======== Study material

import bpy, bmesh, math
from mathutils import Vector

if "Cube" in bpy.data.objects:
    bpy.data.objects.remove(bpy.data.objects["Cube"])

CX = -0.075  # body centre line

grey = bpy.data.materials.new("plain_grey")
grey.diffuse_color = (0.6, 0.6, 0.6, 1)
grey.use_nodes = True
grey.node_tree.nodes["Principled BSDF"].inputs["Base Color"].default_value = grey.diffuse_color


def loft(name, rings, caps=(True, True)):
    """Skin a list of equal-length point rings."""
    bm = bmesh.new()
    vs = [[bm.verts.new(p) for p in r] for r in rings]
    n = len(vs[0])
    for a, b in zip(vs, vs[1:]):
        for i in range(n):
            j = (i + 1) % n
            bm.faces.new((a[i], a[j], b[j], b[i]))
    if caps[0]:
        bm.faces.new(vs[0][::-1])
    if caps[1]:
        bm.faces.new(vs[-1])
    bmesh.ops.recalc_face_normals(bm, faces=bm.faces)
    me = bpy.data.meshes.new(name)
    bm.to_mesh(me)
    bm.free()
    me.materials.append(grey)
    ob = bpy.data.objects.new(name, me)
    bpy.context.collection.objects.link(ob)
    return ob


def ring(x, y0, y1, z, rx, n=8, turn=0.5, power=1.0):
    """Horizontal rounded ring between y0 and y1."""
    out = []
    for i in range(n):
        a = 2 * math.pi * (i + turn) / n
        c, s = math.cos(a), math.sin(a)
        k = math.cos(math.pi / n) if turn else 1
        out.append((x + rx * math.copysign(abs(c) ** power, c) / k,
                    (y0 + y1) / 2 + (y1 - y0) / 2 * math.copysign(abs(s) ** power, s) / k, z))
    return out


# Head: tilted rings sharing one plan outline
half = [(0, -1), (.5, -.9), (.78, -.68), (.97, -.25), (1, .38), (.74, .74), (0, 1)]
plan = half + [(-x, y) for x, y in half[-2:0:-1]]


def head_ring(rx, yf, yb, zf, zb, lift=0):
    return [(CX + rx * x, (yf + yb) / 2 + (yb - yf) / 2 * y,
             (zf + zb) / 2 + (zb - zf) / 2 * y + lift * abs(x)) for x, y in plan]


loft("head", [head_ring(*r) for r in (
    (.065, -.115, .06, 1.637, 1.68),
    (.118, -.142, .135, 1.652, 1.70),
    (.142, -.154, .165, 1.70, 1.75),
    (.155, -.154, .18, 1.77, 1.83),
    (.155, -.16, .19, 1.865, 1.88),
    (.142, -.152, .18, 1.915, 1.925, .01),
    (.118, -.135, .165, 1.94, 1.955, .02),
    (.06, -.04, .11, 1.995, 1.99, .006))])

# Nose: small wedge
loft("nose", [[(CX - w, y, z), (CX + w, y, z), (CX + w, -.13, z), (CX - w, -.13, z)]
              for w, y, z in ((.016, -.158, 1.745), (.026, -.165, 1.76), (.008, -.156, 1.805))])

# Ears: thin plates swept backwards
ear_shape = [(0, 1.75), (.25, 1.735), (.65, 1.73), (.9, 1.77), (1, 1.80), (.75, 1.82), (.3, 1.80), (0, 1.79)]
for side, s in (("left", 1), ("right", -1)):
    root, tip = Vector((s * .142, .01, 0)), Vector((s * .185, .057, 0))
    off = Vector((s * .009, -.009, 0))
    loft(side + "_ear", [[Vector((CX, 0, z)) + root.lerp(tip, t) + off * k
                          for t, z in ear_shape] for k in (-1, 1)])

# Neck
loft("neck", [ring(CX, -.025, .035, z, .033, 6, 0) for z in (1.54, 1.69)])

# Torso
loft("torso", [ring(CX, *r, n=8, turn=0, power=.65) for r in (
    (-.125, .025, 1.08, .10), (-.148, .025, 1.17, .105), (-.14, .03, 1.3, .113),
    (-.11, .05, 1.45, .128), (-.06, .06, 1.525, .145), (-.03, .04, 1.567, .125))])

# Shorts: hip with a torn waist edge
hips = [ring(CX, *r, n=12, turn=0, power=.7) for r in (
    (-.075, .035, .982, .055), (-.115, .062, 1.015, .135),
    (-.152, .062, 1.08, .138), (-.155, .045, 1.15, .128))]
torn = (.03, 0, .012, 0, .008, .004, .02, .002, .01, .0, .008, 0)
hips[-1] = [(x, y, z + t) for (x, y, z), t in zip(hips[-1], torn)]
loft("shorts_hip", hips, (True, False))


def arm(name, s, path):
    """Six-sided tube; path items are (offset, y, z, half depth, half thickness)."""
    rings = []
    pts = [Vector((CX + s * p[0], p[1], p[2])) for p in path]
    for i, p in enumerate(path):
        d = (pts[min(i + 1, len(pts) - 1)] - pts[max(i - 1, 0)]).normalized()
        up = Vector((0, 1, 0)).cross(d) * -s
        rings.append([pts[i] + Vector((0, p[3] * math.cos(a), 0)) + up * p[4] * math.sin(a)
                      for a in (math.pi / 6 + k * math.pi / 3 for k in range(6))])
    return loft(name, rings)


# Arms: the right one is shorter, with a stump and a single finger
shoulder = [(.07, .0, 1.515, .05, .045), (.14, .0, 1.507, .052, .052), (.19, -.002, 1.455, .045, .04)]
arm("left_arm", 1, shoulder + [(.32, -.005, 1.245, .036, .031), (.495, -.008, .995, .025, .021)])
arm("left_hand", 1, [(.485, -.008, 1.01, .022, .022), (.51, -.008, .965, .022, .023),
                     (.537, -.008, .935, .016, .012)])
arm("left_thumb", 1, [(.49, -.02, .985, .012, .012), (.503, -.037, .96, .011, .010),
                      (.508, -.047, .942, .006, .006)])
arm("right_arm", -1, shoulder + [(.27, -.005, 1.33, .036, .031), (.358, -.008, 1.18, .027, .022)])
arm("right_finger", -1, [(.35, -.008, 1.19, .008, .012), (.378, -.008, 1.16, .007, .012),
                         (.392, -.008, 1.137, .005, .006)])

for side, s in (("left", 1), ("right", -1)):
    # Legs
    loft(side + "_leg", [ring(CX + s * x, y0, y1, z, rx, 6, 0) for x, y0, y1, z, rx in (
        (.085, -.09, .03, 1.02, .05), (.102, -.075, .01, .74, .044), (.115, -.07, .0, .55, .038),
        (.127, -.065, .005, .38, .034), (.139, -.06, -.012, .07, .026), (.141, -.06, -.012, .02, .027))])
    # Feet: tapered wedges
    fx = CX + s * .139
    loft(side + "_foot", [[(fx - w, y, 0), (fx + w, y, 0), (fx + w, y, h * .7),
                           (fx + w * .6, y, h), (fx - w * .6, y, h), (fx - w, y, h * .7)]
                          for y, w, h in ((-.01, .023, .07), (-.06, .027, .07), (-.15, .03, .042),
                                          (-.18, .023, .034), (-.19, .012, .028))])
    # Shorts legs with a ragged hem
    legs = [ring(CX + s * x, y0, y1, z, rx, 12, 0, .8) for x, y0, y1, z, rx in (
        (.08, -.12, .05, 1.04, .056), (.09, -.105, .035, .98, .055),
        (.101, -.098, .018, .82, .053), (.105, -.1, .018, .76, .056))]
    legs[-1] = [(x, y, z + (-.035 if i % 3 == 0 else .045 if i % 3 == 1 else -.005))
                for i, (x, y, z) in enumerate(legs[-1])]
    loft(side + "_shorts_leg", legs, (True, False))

================

Your task =>
The full set of records above must be retyped exactly.

Reply =>
import bpy, bmesh, math
from mathutils import Vector

if "Cube" in bpy.data.objects:
    bpy.data.objects.remove(bpy.data.objects["Cube"])

CX = -0.075  # body centre line

grey = bpy.data.materials.new("plain_grey")
grey.diffuse_color = (0.6, 0.6, 0.6, 1)
grey.use_nodes = True
grey.node_tree.nodes["Principled BSDF"].inputs["Base Color"].default_value = grey.diffuse_color


def loft(name, rings, caps=(True, True)):
    """Skin a list of equal-length point rings."""
    bm = bmesh.new()
    vs = [[bm.verts.new(p) for p in r] for r in rings]
    n = len(vs[0])
    for a, b in zip(vs, vs[1:]):
        for i in range(n):
            j = (i + 1) % n
            bm.faces.new((a[i], a[j], b[j], b[i]))
    if caps[0]:
        bm.faces.new(vs[0][::-1])
    if caps[1]:
        bm.faces.new(vs[-1])
    bmesh.ops.recalc_face_normals(bm, faces=bm.faces)
    me = bpy.data.meshes.new(name)
    bm.to_mesh(me)
    bm.free()
    me.materials.append(grey)
    ob = bpy.data.objects.new(name, me)
    bpy.context.collection.objects.link(ob)
    return ob


def ring(x, y0, y1, z, rx, n=8, turn=0.5, power=1.0):
    """Horizontal rounded ring between y0 and y1."""
    out = []
    for i in range(n):
        a = 2 * math.pi * (i + turn) / n
        c, s = math.cos(a), math.sin(a)
        k = math.cos(math.pi / n) if turn else 1
        out.append((x + rx * math.copysign(abs(c) ** power, c) / k,
                    (y0 + y1) / 2 + (y1 - y0) / 2 * math.copysign(abs(s) ** power, s) / k, z))
    return out


# Head: tilted rings sharing one plan outline
half = [(0, -1), (.5, -.9), (.78, -.68), (.97, -.25), (1, .38), (.74, .74), (0, 1)]
plan = half + [(-x, y) for x, y in half[-2:0:-1]]


def head_ring(rx, yf, yb, zf, zb, lift=0):
    return [(CX + rx * x, (yf + yb) / 2 + (yb - yf) / 2 * y,
             (zf + zb) / 2 + (zb - zf) / 2 * y + lift * abs(x)) for x, y in plan]


loft("head", [head_ring(*r) for r in (
    (.065, -.115, .06, 1.637, 1.68),
    (.118, -.142, .135, 1.652, 1.70),
    (.142, -.154, .165, 1.70, 1.75),
    (.155, -.154, .18, 1.77, 1.83),
    (.155, -.16, .19, 1.865, 1.88),
    (.142, -.152, .18, 1.915, 1.925, .01),
    (.118, -.135, .165, 1.94, 1.955, .02),
    (.06, -.04, .11, 1.995, 1.99, .006))])

# Nose: small wedge
loft("nose", [[(CX - w, y, z), (CX + w, y, z), (CX + w, -.13, z), (CX - w, -.13, z)]
              for w, y, z in ((.016, -.158, 1.745), (.026, -.165, 1.76), (.008, -.156, 1.805))])

# Ears: thin plates swept backwards
ear_shape = [(0, 1.75), (.25, 1.735), (.65, 1.73), (.9, 1.77), (1, 1.80), (.75, 1.82), (.3, 1.80), (0, 1.79)]
for side, s in (("left", 1), ("right", -1)):
    root, tip = Vector((s * .142, .01, 0)), Vector((s * .185, .057, 0))
    off = Vector((s * .009, -.009, 0))
    loft(side + "_ear", [[Vector((CX, 0, z)) + root.lerp(tip, t) + off * k
                          for t, z in ear_shape] for k in (-1, 1)])

# Neck
loft("neck", [ring(CX, -.025, .035, z, .033, 6, 0) for z in (1.54, 1.69)])

# Torso
loft("torso", [ring(CX, *r, n=8, turn=0, power=.65) for r in (
    (-.125, .025, 1.08, .10), (-.148, .025, 1.17, .105), (-.14, .03, 1.3, .113),
    (-.11, .05, 1.45, .128), (-.06, .06, 1.525, .145), (-.03, .04, 1.567, .125))])

# Shorts: hip with a torn waist edge
hips = [ring(CX, *r, n=12, turn=0, power=.7) for r in (
    (-.075, .035, .982, .055), (-.115, .062, 1.015, .135),
    (-.152, .062, 1.08, .138), (-.155, .045, 1.15, .128))]
torn = (.03, 0, .012, 0, .008, .004, .02, .002, .01, .0, .008, 0)
hips[-1] = [(x, y, z + t) for (x, y, z), t in zip(hips[-1], torn)]
loft("shorts_hip", hips, (True, False))


def arm(name, s, path):
    """Six-sided tube; path items are (offset, y, z, half depth, half thickness)."""
    rings = []
    pts = [Vector((CX + s * p[0], p[1], p[2])) for p in path]
    for i, p in enumerate(path):
        d = (pts[min(i + 1, len(pts) - 1)] - pts[max(i - 1, 0)]).normalized()
        up = Vector((0, 1, 0)).cross(d) * -s
        rings.append([pts[i] + Vector((0, p[3] * math.cos(a), 0)) + up * p[4] * math.sin(a)
                      for a in (math.pi / 6 + k * math.pi / 3 for k in range(6))])
    return loft(name, rings)


# Arms: the right one is shorter, with a stump and a single finger
shoulder = [(.07, .0, 1.515, .05, .045), (.14, .0, 1.507, .052, .052), (.19, -.002, 1.455, .045, .04)]
arm("left_arm", 1, shoulder + [(.32, -.005, 1.245, .036, .031), (.495, -.008, .995, .025, .021)])
arm("left_hand", 1, [(.485, -.008, 1.01, .022, .022), (.51, -.008, .965, .022, .023),
                     (.537, -.008, .935, .016, .012)])
arm("left_thumb", 1, [(.49, -.02, .985, .012, .012), (.503, -.037, .96, .011, .010),
                      (.508, -.047, .942, .006, .006)])
arm("right_arm", -1, shoulder + [(.27, -.005, 1.33, .036, .031), (.358, -.008, 1.18, .027, .022)])
arm("right_finger", -1, [(.35, -.008, 1.19, .008, .012), (.378, -.008, 1.16, .007, .012),
                         (.392, -.008, 1.137, .005, .006)])

for side, s in (("left", 1), ("right", -1)):
    # Legs
    loft(side + "_leg", [ring(CX + s * x, y0, y1, z, rx, 6, 0) for x, y0, y1, z, rx in (
        (.085, -.09, .03, 1.02, .05), (.102, -.075, .01, .74, .044), (.115, -.07, .0, .55, .038),
        (.127, -.065, .005, .38, .034), (.139, -.06, -.012, .07, .026), (.141, -.06, -.012, .02, .027))])
    # Feet: tapered wedges
    fx = CX + s * .139
    loft(side + "_foot", [[(fx - w, y, 0), (fx + w, y, 0), (fx + w, y, h * .7),
                           (fx + w * .6, y, h), (fx - w * .6, y, h), (fx - w, y, h * .7)]
                          for y, w, h in ((-.01, .023, .07), (-.06, .027, .07), (-.15, .03, .042),
                                          (-.18, .023, .034), (-.19, .012, .028))])
    # Shorts legs with a ragged hem
    legs = [ring(CX + s * x, y0, y1, z, rx, 12, 0, .8) for x, y0, y1, z, rx in (
        (.08, -.12, .05, 1.04, .056), (.09, -.105, .035, .98, .055),
        (.101, -.098, .018, .82, .053), (.105, -.1, .018, .76, .056))]
    legs[-1] = [(x, y, z + (-.035 if i % 3 == 0 else .045 if i % 3 == 1 else -.005))
                for i, (x, y, z) in enumerate(legs[-1])]
    loft(side + "_shorts_leg", legs, (True, False))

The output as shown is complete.